- Overall taking calcium supplements (eg. 500 mg tablets) was not associated with death but among supplement users, with the highest calcium intake (ie above 1400 mg/day) there was a 2.7 X risk of death by all causes --- calcium supplements may be harmful if intake is too high.
The take-home message from this is that just because an intervention “makes sense” and helps one problem (in this case bone health) it does not mean that it is safe overall. So what to do?
The Best Calcium Supplement is Through Diet
As I advise in my manual “Let Your Light Shine Through”, the best diet is the “real food diet”. This means getting as much nutrition as possible from real, homemade, non-processed food, organic if possible. The studies above suggest that the ideal calcium intake with regard to heart health is between 600 – 1000 mg/day. Supplements should only be used if one cannot obtain this much calcium through the diet. The bottom line, more is not always better.
How does One Calculate How Much Calcium is in the Current Diet?
The use of the diet charting tool or a similar tool or apps is invaluable. I discuss the use of this tool in Session #5 of my manual. By charting your intake for 7 – 10 days you will be able to accurately establish your current intake of all the major nutrients including vitamins, minerals, amino acids and fatty acids. If your intake of calcium or other nutrients is deficient the tool can suggest foods you can add to your diet to increase intake to a preferred range. If your intake is sufficient, no further action needs to be taken.
Author: Eleanor (Ellie) Stein MD FRCP(C)

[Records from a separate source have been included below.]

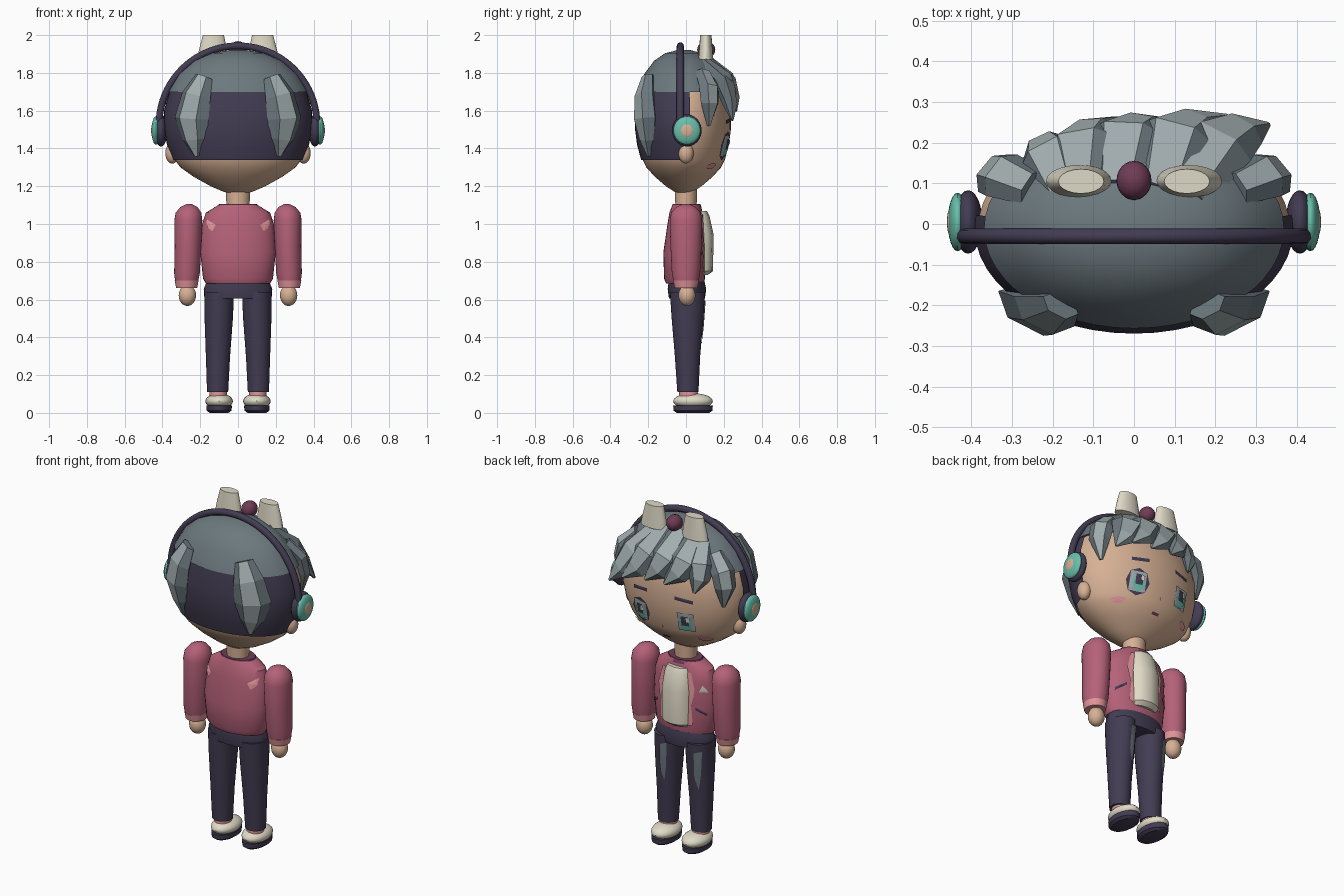
import bpy, bmesh, math
from mathutils import Vector
from mathutils.bvhtree import BVHTree

if "Cube" in bpy.data.objects:
    bpy.data.objects.remove(bpy.data.objects["Cube"])


def material(name, *rgb):
    m = bpy.data.materials.new(name)
    m.use_nodes = True
    m.diffuse_color = (*rgb, 1)
    m.node_tree.nodes["Principled BSDF"].inputs["Base Color"].default_value = (*rgb, 1)
    return m


SKIN = material("skin", .68, .44, .30)
HAIR = material("grey hair", .15, .19, .21)
SHINE = material("light grey hair", .36, .42, .43)
NAVY = material("dark navy", .055, .045, .085)
PINK = material("jacket pink", .46, .12, .19)
LIGHT = material("light pink", .75, .30, .32)
CREAM = material("cream", .74, .70, .57)
TEAL = material("teal", .14, .52, .41)
MAROON = material("maroon", .16, .045, .09)


def build(name, bm, mats, smooth=True):
    bmesh.ops.recalc_face_normals(bm, faces=bm.faces)
    me = bpy.data.meshes.new(name)
    bm.to_mesh(me)
    bm.free()
    ob = bpy.data.objects.new(name, me)
    bpy.context.collection.objects.link(ob)
    for m in mats:
        me.materials.append(m)
    if smooth:
        bpy.ops.object.select_all(action='DESELECT')
        ob.select_set(True)
        bpy.context.view_layer.objects.active = ob
        bpy.ops.object.shade_smooth_by_angle(angle=math.radians(35))
    return ob


def skin_rings(bm, rings, caps=True):
    """Bridge lists of points into a tube."""
    vs = [[bm.verts.new(p) for p in r] for r in rings]
    n = len(vs[0])
    for a, b in zip(vs, vs[1:]):
        for i in range(n):
            f = bm.faces.new((a[i], a[(i + 1) % n], b[(i + 1) % n], b[i]))
            f.material_index = 0
    if caps:
        bm.faces.new(vs[0])
        bm.faces.new(vs[-1])


def loft(name, rings, mat, segs=32, keep=None):
    """Stack of ellipses (cx, cy, z, rx, ry)."""
    bm = bmesh.new()
    angs = [2 * math.pi * i / segs for i in range(segs)]
    skin_rings(bm, [[(cx + rx * math.cos(a), cy + ry * math.sin(a), z) for a in angs]
                    for cx, cy, z, rx, ry in rings], keep is None)
    if keep:
        bmesh.ops.delete(bm, geom=[f for f in bm.faces if not keep(f.calc_center_median())],
                         context='FACES')
    return build(name, bm, [mat])


def ball(name, c, r, mat, segs=24):
    bm = bmesh.new()
    bmesh.ops.create_uvsphere(bm, u_segments=segs, v_segments=segs // 2, radius=1)
    for v in bm.verts:
        v.co = Vector(c) + Vector([a * b for a, b in zip(v.co, r)])
    return build(name, bm, [mat])


def lock(name, path, widths, thick):
    """Faceted hair strand following the head, with a bright outer facet."""
    pts = [Vector(p) for p in path]
    rings = []
    for i, p in enumerate(pts):
        t = (pts[min(i + 1, len(pts) - 1)] - pts[max(i - 1, 0)]).normalized()
        n = Vector((p.x, p.y * 2.3, (p.z - 1.53) * .6))
        n = (n - t * n.dot(t)).normalized()
        s = t.cross(n)
        rings.append([p + s * widths[i] * math.cos(k * math.pi / 3)
                      + n * thick[i] * math.sin(k * math.pi / 3) for k in range(6)])
    bm = bmesh.new()
    skin_rings(bm, rings)
    for i, f in enumerate(bm.faces):
        f.material_index = 1 if i < 6 * (len(pts) - 1) and i % 6 == 1 else 0
    return build(name, bm, [HAIR, SHINE], False)


def plate(name, target, pts, mat, lift=.006, d=1):
    """Thin painted shape laid on a surface, projected along y."""
    tree = BVHTree.FromPolygons([v.co for v in target.data.vertices],
                                [p.vertices for p in target.data.polygons])
    mid = (sum(p[0] for p in pts) / len(pts), sum(p[1] for p in pts) / len(pts))
    bm = bmesh.new()
    vs = []
    for x, z in [mid] + list(pts):
        hit, nor, _, _ = tree.ray_cast(Vector((x, d, z)), Vector((0, -d, 0)))
        if hit is None:
            hit, nor = Vector((x, 0, z)), Vector((0, d, 0))
        vs.append(bm.verts.new(hit + nor * lift))
    for i in range(1, len(vs)):
        bm.faces.new((vs[0], vs[i], vs[i % (len(vs) - 1) + 1]))
    return build(name, bm, [mat], False)


def oval(x, z, rx, rz, n=12):
    return [(x + rx * math.cos(2 * math.pi * i / n), z + rz * math.sin(2 * math.pi * i / n))
            for i in range(n)]


def rect(x, z, rx, rz, slant=0):
    return [(x - rx, z - rz - slant), (x + rx, z - rz + slant),
            (x + rx, z + rz + slant), (x - rx, z + rz - slant)]


# Head, dark undercut at the back and hair cap
PROFILE = [(1.16, .03), (1.17, .075), (1.2, .145), (1.25, .235), (1.3, .305), (1.34, .335),
           (1.42, .368), (1.5, .384), (1.6, .384), (1.7, .355), (1.78, .3), (1.85, .22),
           (1.89, .13), (1.907, .03)]


def head_rings(lo, hi, grow):
    return [(0, -.012, z + grow * (z > 1.75), r + grow, r * .65 + grow)
            for z, r in PROFILE if lo <= z <= hi]


head = loft("head", head_rings(1, 2, 0), SKIN, 48)
loft("back_hair", head_rings(1.34, 1.7, .008), NAVY, 48, lambda c: c.y < .03)
loft("hair_cap", head_rings(1.7, 2, .014), HAIR, 48)

# Fringe swept to one side
for i, (path, w) in enumerate([
        ([(.12, .08, 1.87), (.2, .2, 1.74), (.26, .23, 1.64), (.33, .245, 1.55)], .1),
        ([(.06, .08, 1.88), (.1, .22, 1.76), (.15, .245, 1.68), (.23, .265, 1.6)], .1),
        ([(-.04, .09, 1.88), (-.02, .22, 1.76), (.02, .24, 1.7), (.09, .255, 1.62)], .1),
        ([(-.13, .09, 1.86), (-.13, .2, 1.76), (-.1, .23, 1.7), (-.04, .26, 1.63)], .095),
        ([(-.17, .08, 1.84), (-.21, .17, 1.75), (-.22, .19, 1.68), (-.2, .21, 1.6)], .08)]):
    lock(f"fringe_lock_{i}", path, (w * .7, w, w * .7, .008), (.03, .045, .035, .006))

for s, side in ((1, "left"), (-1, "right")):
    # Strands beside the face and behind
    lock(f"{side}_side_lock", [(s * .25, .09, 1.8), (s * .325, .12, 1.72),
                               (s * .345, .125, 1.64), (s * .33, .12, 1.52)],
         (.05, .065, .06, .01), (.03, .04, .035, .01))
    lock(f"{side}_back_lock", [(s * .18, -.2, 1.78), (s * .22, -.215, 1.68),
                               (s * .245, -.21, 1.56), (s * .23, -.2, 1.45),
                               (s * .215, -.19, 1.36)],
         (.05, .085, .1, .07, .015), (.03, .05, .055, .04, .015))

    # Ears and headphones
    ball(f"{side}_ear", (s * .348, 0, 1.375), (.037, .04, .055), SKIN)
    ball(f"{side}_headphone_pad", (s * .408, .005, 1.495), (.035, .078, .085), NAVY)
    ball(f"{side}_headphone_ring", (s * .434, .005, 1.495), (.024, .072, .075), TEAL)
    ball(f"{side}_headphone_disc", (s * .452, .005, 1.495), (.008, .035, .036), SKIN)

    # Pale horn cups on top
    loft(f"{side}_cup", [(s * .135, .105, 1.87, .082, .04), (s * .133, .105, 1.92, .074, .036),
                         (s * .13, .105, 2, .056, .03)], CREAM, 20)

    # Face details
    if s > 0:
        plate("left_eye_outline", head, oval(.145, 1.415, .066, .076, 8), NAVY, .005)
    plate(f"{side}_eye_white", head, rect(s * .145, 1.415, .045, .055), SHINE, .009)
    plate(f"{side}_iris", head, oval(s * .142, 1.405, .034, .045, 10), TEAL, .012)
    plate(f"{side}_pupil", head, rect(s * .142, 1.425, .02, .028), NAVY, .014)
    plate(f"{side}_eye_glint", head, rect(s * .142 - .018, 1.435, .01, .013), CREAM, .016)
    plate(f"{side}_eyebrow", head, rect(s * .14, 1.545, .05, .01, -s * .006), NAVY)
    plate(f"{side}_blush", head, oval(s * .22, 1.31, .034, .015), LIGHT)

    # Arms
    loft(f"{side}_sleeve", [(s * x, 0, z, rx, ry) for x, z, rx, ry in (
        (.272, .69, .06, .065), (.27, .74, .068, .075), (.265, .88, .07, .082),
        (.263, 1.02, .074, .086), (.262, 1.06, .068, .078), (.26, 1.09, .045, .052),
        (.258, 1.105, .015, .02))], PINK)
    loft(f"{side}_cuff", [(s * .272, 0, .662, .056, .06), (s * .272, 0, .7, .063, .068)], LIGHT)
    ball(f"{side}_hand", (s * .268, .005, .622), (.046, .045, .056), SKIN)

    # Legs and shoes
    leg = loft(f"{side}_trouser_leg", [(s * .108, .01, .11, .056, .056), (s * .106, .008, .3, .064, .067),
                                       (s * .102, .008, .5, .075, .084),
                                       (s * .1, .008, .64, .079, .093)], NAVY)
    x = .085 if s > 0 else -.135
    plate(f"{side}_trouser_patch", leg, [(x - .02, .6), (x + .016, .59), (x + .02, .45),
                                         (x, .37), (x - .012, .46)], HAIR)
    loft(f"{side}_sock", [(s * .105, .015, .07, .046, .052), (s * .105, .012, .125, .046, .048)], LIGHT)
    ball(f"{side}_shoe", (s * .1, .037, .062), (.073, .105, .042), CREAM)
    loft(f"{side}_sole", [(s * .1, .037, 0, .05, .085), (s * .1, .037, .012, .066, .103),
                          (s * .1, .037, .04, .068, .105)], NAVY)

# Headphone band
curve = bpy.data.curves.new("headphone_band", 'CURVE')
curve.dimensions = '3D'
curve.bevel_depth = .019
curve.bevel_resolution = 3
sp = curve.splines.new('POLY')
N = 40
sp.points.add(N)
for i, p in enumerate(sp.points):
    a = math.pi * i / N
    p.co = (.418 * math.cos(a), -.03, 1.525 + .418 * math.sin(a), 1)
curve.materials.append(NAVY)
band = bpy.data.objects.new("headphone_band", curve)
bpy.context.collection.objects.link(band)
bpy.ops.object.select_all(action='DESELECT')
band.select_set(True)
bpy.context.view_layer.objects.active = band
bpy.ops.object.convert(target='MESH')
bpy.ops.object.shade_smooth_by_angle(angle=math.radians(40))

ball("top_bobble", (0, .107, 1.923), (.043, .048, .045), MAROON)
plate("nose", head, [(-.008, 1.352), (.008, 1.352), (0, 1.366)], LIGHT)
plate("mouth", head, rect(0, 1.285, .022, .006), MAROON)

# Torso
loft("neck", [(0, 0, 1.06, .06, .055), (0, 0, 1.2, .065, .06)], SKIN)
jacket = loft("jacket", [(0, -.005, .685, .17, .1), (0, -.008, .71, .185, .108),
                         (0, -.008, .85, .2, .112), (0, 0, 1.0, .19, .098),
                         (0, 0, 1.06, .17, .088), (0, .003, 1.1, .105, .075)], PINK)
loft("collar", [(0, .003, 1.085, .112, .08), (0, .003, 1.106, .1, .073)], MAROON)
loft("trouser_waist", [(0, .005, .605, .17, .095), (0, .005, .655, .182, .102),
                       (0, .003, .695, .165, .095)], NAVY)
loft("shirt_front", [(0, .07, .73, .08, .045), (0, .08, .75, .09, .062), (0, .085, .94, .088, .062),
                     (0, .075, 1.04, .078, .05), (0, .07, 1.07, .065, .04)], CREAM, 12)
for s, side in ((1, "left"), (-1, "right")):
    plate(f"{side}_lapel", jacket, [(s * .075, .74), (s * .105, .75), (s * .1, .86), (s * .115, .95),
                                    (s * .09, 1.05), (s * .07, 1.05)], LIGHT, .008)
    plate(f"{side}_pocket", jacket, rect(s * .145, .83, .026, .008, -s * .018), NAVY)
    plate(f"{side}_back_stripe", jacket, [(s * .115, .995), (s * .165, 1.025), (s * .16, .985),
                                          (s * .135, .96)], LIGHT, .006, -1)
plate("badge", jacket, [(-.135, .945), (-.175, .945), (-.15, .985)], CREAM)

I am a psychiatrist with a small private practice in Calgary and am an assistant clinical professor in the faculty of medicine at the University of Calgary. Since 2000, I have worked with over 1000 patients, all with ME/CFS, FM and ES. My passion for this field comes from my own struggle with these diseases, my desire to improve my health and then pass on what I learn. My goal is for every patient in Canada to have access to respectful, effective health care within the publicly funded system.